At Hedvig, we frequently use clusters across multiple clouds (Amazon, Google, Azure) and need a quick and easy way to spin up these clouds on demand. We’ve started testing Terraform to deploy clusters at Hedvig and have found it to be a very clean and productive tool. The main attraction of Terraform is a simplified API for multiple providers.
We’ve tried a number of different setups with Terraform, and have had tremendous success. For example, some of the setups we tried include: building with different AMIs, instance types, counts, subnets, and other variations. We also tried building a new AMI from an instance, as well as attaching Amazon EBS volumes to instances. These were all easy with Terraform, requiring only a few simple lines of code.
Terraform gets its power from the use of “resources,” which are clearly defined units that largely correspond to objects in a datacenter, such as resources or EBS volumes. Most of the work in Terraform is simply a matter of defining the proper resources and then defining their relationships. To start out, you must first define your provider, such as AWS, so Terraform knows where to do the tasks you require. Following, you’ll add some keys and maybe a few properties, like your region. Aside from defining the provider and standalone variables, everything will be packaged within resources.
One of the properties we used frequently was the “count” property. It is as straightforward as its name suggests. It simply means that it will duplicate any resource it is attached to that many times.By combining this with a little bit of magic called a “null_resource” and a variable, we were able to dynamically create from the command line as many, or as few, of certain objects desired.
The variable "trio” could then be manipulated from the command line using this syntax: “terraform apply -var ‘trio=3’”. This was the most complicated code we had to implement in order to tackle any of the initial problems we wanted to solve with Terraform. Everything else was handled with a resource, or with two or three resources tied together by ids. For example, bringing up an instance and trying to attach an EBS volume to it involved three resources: an aws_ebs_volume, an aws_instance, and an aws_volume_attachment, which used a volume_id and an instance_id to define the relationship between the other two. This volume attachment functioned a little like a mount point, even taking a “device_name” such as “/dev/sdc.”
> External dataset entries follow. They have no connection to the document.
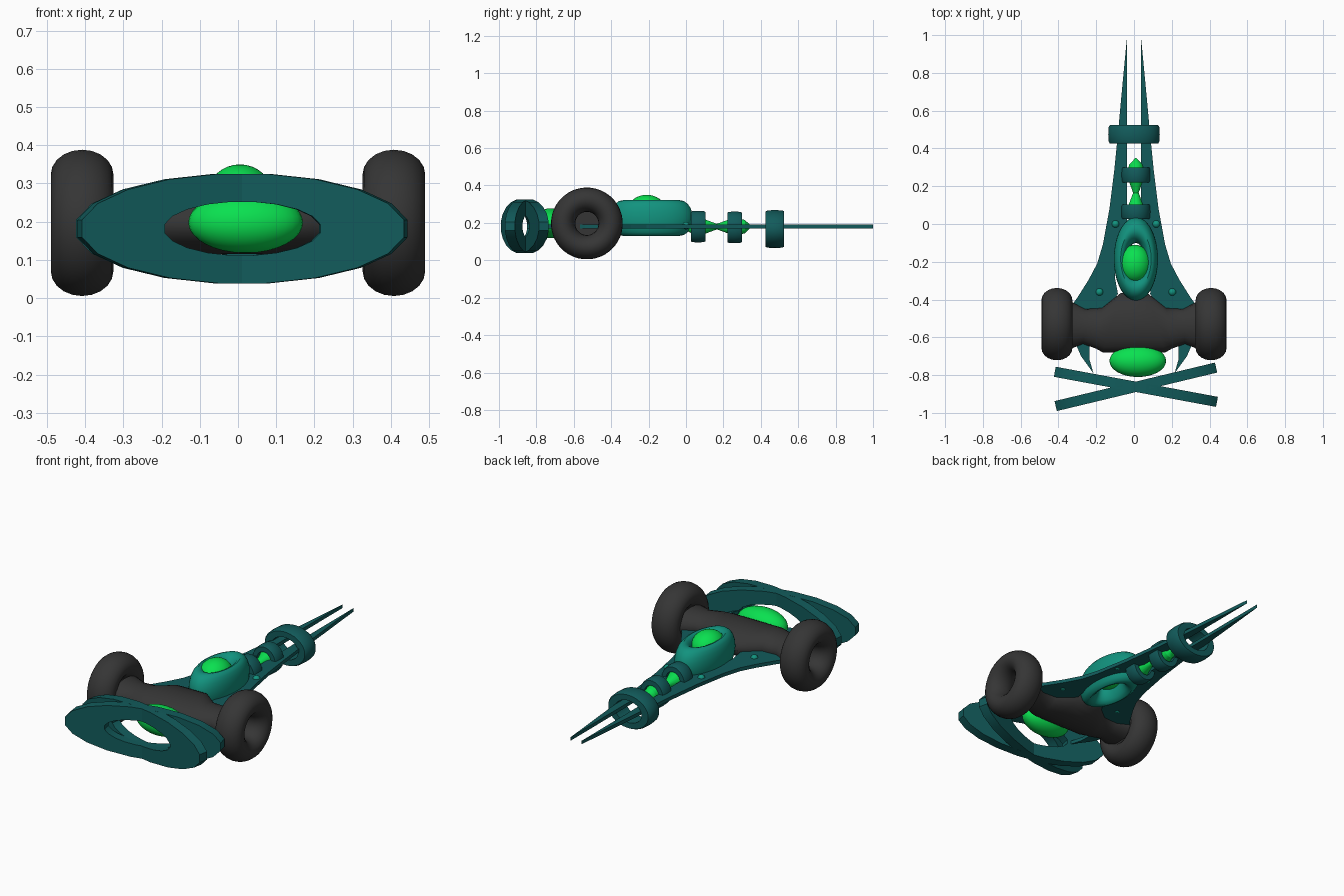
import bpy, bmesh
from math import sin, cos, pi, radians
from mathutils import Matrix, Vector

if "Cube" in bpy.data.objects:
    bpy.data.objects.remove(bpy.data.objects["Cube"])


def material(name, rgb):
    m = bpy.data.materials.new(name)
    m.diffuse_color = (*rgb, 1)
    m.use_nodes = True
    m.node_tree.nodes["Principled BSDF"].inputs["Base Color"].default_value = m.diffuse_color
    return m


TEAL = material("dark_teal", (0.006, 0.105, 0.105))
SHELL = material("shell_teal", (0.006, 0.29, 0.21))
GREEN = material("bright_green", (0.003, 0.75, 0.08))
DARK = material("dark_grey", (0.036, 0.036, 0.036))


def finish(name, bm, mat, loc=(0, 0, 0), rot=(0, 0, 0), angle=35):
    bmesh.ops.recalc_face_normals(bm, faces=bm.faces)
    me = bpy.data.meshes.new(name)
    bm.to_mesh(me)
    bm.free()
    ob = bpy.data.objects.new(name, me)
    bpy.context.collection.objects.link(ob)
    ob.location, ob.rotation_euler = loc, rot
    me.materials.append(mat)
    bpy.ops.object.select_all(action='DESELECT')
    ob.select_set(True)
    bpy.context.view_layer.objects.active = ob
    if angle:
        bpy.ops.object.shade_smooth_by_angle(angle=radians(angle))
    return ob


def ellipsoid(name, loc, size, mat):
    bm = bmesh.new()
    bmesh.ops.create_uvsphere(bm, u_segments=32, v_segments=16, radius=1)
    bmesh.ops.scale(bm, vec=size, verts=bm.verts)
    return finish(name, bm, mat, loc)


def skin(bm, loops, closed):
    """Bridge equal-length vertex loops; close the strip or cap its ends."""
    n = len(loops[0])
    vs = [[bm.verts.new(p) for p in l] for l in loops]
    for i in range(len(vs) if closed else len(vs) - 1):
        a, b = vs[i], vs[(i + 1) % len(vs)]
        for j in range(n):
            k = (j + 1) % n
            bm.faces.new((a[j], a[k], b[k], b[j]))
    if not closed:
        bm.faces.new(vs[0])
        bm.faces.new(vs[-1])


def revolve(name, profile, mat, loc, axis='Y', scale=(1, 1), closed=True, seg=32, rot=0, angle=35):
    """Spin (along, radius) points round an axis; scale stretches the circle."""
    bm = bmesh.new()
    loops = []
    for a, r in profile:
        l = []
        for i in range(seg):
            t = 2 * pi * (i + 0.5) / seg
            u, v = r * sin(t) * scale[0], r * cos(t) * scale[1]
            l.append({'X': (a, u, v), 'Y': (u, a, v), 'Z': (u, v, a)}[axis])
        loops.append(l)
    skin(bm, loops, closed)
    return finish(name, bm, mat, loc, (0, 0, radians(rot)), angle)


def ring_section(major, half, along, n=20):
    return [(along * sin(2 * pi * i / n), major + half * cos(2 * pi * i / n)) for i in range(n)]


# wheels: fat doughnut tyres
for side, s in (("left", -1), ("right", 1)):
    revolve(side + "_wheel", ring_section(0.127, 0.065, 0.082), DARK,
            (s * 0.408, -0.53, 0.197), 'X', seg=40)

# axle body: lofted cross sections (rear x, rear y, front x, front y, half height)
half = [(0.07, -0.365, 0.165, -0.68, 0.08), (0.17, -0.445, 0.20, -0.66, 0.075),
        (0.26, -0.45, 0.27, -0.635, 0.07), (0.345, -0.405, 0.345, -0.665, 0.075)]
sections = [(-a, b, -c, d, h) for a, b, c, d, h in reversed(half)] + half
loops = []
for xr, yr, xf, yf, h in sections:
    l = []
    for i in range(20):
        t = 2 * pi * i / 20
        k = (1 + cos(t)) / 2
        l.append((xf + (xr - xf) * k, yf + (yr - yf) * k, 0.195 + h * sin(t)))
    loops.append(l)
bm = bmesh.new()
skin(bm, loops, False)
finish("axle_body", bm, DARK)

# flat side rails sweeping from the tail spikes to the front hooks
outline = [(0.036, 1.0), (0.06, 0.75), (0.083, 0.5), (0.105, 0.28), (0.13, 0.08), (0.165, -0.11),
           (0.195, -0.21), (0.24, -0.295), (0.30, -0.39), (0.36, -0.47), (0.36, -0.54),
           (0.315, -0.62), (0.28, -0.70), (0.215, -0.79),
           (0.235, -0.72), (0.235, -0.65), (0.2, -0.55), (0.13, -0.44), (0.085, -0.37),
           (0.1, -0.29), (0.1, -0.15), (0.07, -0.04), (0.036, 0.02)]
for side, s in (("left", -1), ("right", 1)):
    bm = bmesh.new()
    f = bm.faces.new([bm.verts.new((s * x, y, 0.17)) for x, y in outline])
    ext = bmesh.ops.extrude_face_region(bm, geom=[f])
    bmesh.ops.translate(bm, vec=(0, 0, 0.02),
                        verts=[v for v in ext["geom"] if isinstance(v, bmesh.types.BMVert)])
    finish(side + "_rail", bm, TEAL, angle=0)
    # rivets
    for i, (x, y) in enumerate(((0.108, 0.0), (0.193, -0.36))):
        ellipsoid(f"{side}_rivet_{i}", (0.01 + s * x, y, 0.185), (0.02, 0.02, 0.02), SHELL)

# cockpit surround and canopy
revolve("cockpit_surround", ring_section(0.69, 0.31, 0.095), SHELL, (0.01, -0.185, 0.226),
        'Z', (0.117, 0.222), seg=40)
ellipsoid("canopy", (0.005, -0.21, 0.27), (0.085, 0.1, 0.08), GREEN)

# front lamp
ellipsoid("front_lamp", (0.02, -0.725, 0.198), (0.15, 0.085, 0.08), GREEN)

# two crossed oval hoops at the front
flat = [(-0.027, 1), (0.027, 1), (0.027, 0.49), (-0.027, 0.49)]
for name, rot in (("front_hoop_a", -10.5), ("front_hoop_b", 13.5)):
    revolve(name, flat, TEAL, (0.01, -0.862, 0.182), 'Y', (0.442, 0.145), seg=20, rot=rot, angle=25)


# collars clamped on the rails and spine
def collar(name, loc, hx, hz, length, hole):
    h = length / 2
    prof = [(-h, 0.93), (-h * 0.8, 0.98), (0, 1), (h * 0.8, 0.98), (h, 0.93), (h, hole), (-h, hole)]
    revolve(name, prof, TEAL, loc, 'Y', (hx, hz))


collar("rail_collar", (0, 0.475, 0.167), 0.137, 0.102, 0.1, 0.62)
collar("spine_collar_rear", (0.01, 0.26, 0.176), 0.077, 0.085, 0.078, 0.6)
collar("spine_collar_front", (0.01, 0.065, 0.18), 0.077, 0.085, 0.078, 0.6)

# green double spindle through the collars
spindle = [(-0.02, 0.012), (0.065, 0.053), (0.165, 0.015), (0.26, 0.05), (0.315, 0.036), (0.35, 0.002)]
revolve("spindle", spindle, GREEN, (0.01, 0, 0.18), 'Y', closed=False, seg=16, angle=25)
That sums up our initial investigation into Terraform. We hope you’ve found something here to help you make a decision about whether to move forward with Terraform. At Hedvig, we've certainly found it to be a simple yet powerful tool.
Want to learn more around Hedvig’s integration with Terraform? Click below to see how you can apply Hedvig software-defined storage with Terraform to any cloud.